In Change They Can’t Believe In by Christopher Parker and Matt Barreto, they examined the extent to which the Tea Party were who they claimed to be. In their social research, they found that the Tea Party were about reactionary impulse against social change. Similar to the Know-Nothing Party in the 1850s on the Catholic immigrants, the KKK on the “New Negro” in the United States after WWI and the John Birch Society around 1950s-60s on the civil rights movement. In their upcoming book The Great White Hope, they will look into Trump supporters and people of color to see the factors that motivated people to vote for Trump.
Based on their empirical findings, they argued that Trump’s rise, supported by the Tea Party, was fueled by an existential threat. The threat was that “Real Americans, America that they have come to know and love are changing too fast, and it’s going away, and they will do anything to retain that.” The threats that they mentioned were the change of the “Real American’s” status, the issue of immigration, and what the Obama administration represented.
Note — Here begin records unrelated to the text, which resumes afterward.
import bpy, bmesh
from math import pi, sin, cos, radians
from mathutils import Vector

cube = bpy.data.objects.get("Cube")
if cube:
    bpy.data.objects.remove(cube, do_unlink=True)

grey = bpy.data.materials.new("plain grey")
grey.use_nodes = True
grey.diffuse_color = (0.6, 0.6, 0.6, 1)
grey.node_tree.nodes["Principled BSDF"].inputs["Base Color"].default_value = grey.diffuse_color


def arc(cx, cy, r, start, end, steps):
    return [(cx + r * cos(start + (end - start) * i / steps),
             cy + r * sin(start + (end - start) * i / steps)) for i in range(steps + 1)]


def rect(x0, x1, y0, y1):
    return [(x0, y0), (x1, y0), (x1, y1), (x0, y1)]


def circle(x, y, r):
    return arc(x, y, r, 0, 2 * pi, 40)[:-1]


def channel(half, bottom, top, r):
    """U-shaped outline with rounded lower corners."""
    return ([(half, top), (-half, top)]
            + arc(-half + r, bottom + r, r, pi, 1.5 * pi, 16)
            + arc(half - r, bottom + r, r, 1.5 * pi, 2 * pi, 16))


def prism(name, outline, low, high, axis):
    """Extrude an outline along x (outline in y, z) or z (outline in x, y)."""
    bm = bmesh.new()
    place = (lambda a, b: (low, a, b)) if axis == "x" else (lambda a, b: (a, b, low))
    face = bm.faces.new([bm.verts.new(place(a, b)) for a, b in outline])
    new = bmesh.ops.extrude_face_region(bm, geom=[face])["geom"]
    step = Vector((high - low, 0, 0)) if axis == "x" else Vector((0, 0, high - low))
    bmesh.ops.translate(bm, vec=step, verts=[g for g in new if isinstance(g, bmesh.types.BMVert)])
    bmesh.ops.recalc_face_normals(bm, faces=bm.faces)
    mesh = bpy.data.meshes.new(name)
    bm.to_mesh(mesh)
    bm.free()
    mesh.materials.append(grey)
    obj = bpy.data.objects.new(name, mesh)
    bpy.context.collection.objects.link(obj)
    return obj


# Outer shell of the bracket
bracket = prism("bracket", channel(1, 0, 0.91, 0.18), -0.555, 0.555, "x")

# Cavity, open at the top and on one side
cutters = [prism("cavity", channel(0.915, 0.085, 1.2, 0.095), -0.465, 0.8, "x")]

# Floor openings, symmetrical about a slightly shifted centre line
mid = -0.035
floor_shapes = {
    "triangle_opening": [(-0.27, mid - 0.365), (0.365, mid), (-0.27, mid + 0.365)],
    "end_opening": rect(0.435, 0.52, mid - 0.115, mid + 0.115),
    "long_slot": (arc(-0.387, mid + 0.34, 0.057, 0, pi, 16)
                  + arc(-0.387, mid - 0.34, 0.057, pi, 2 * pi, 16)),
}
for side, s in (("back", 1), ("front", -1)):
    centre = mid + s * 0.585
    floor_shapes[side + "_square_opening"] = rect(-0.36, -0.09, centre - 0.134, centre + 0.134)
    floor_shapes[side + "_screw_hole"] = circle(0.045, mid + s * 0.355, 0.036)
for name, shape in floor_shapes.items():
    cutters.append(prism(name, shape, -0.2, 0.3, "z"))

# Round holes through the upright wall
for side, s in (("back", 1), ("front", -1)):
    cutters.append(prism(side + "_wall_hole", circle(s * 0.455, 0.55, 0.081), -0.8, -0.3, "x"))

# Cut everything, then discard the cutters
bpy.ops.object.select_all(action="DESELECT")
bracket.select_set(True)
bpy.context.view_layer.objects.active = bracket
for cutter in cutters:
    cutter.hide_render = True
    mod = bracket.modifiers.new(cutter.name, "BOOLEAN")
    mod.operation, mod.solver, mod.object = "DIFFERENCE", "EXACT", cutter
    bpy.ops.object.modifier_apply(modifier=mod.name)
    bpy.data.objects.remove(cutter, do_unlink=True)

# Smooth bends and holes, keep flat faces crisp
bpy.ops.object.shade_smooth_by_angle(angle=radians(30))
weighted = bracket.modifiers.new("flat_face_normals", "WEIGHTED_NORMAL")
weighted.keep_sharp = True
Economic anxiety, attitudes about global trade deals, the prior conventional wisdom had virtually nothing to do with motivating Trump’s voter to vote for him.
For the video of the lecture the University of Florida - Gainesville, please click here.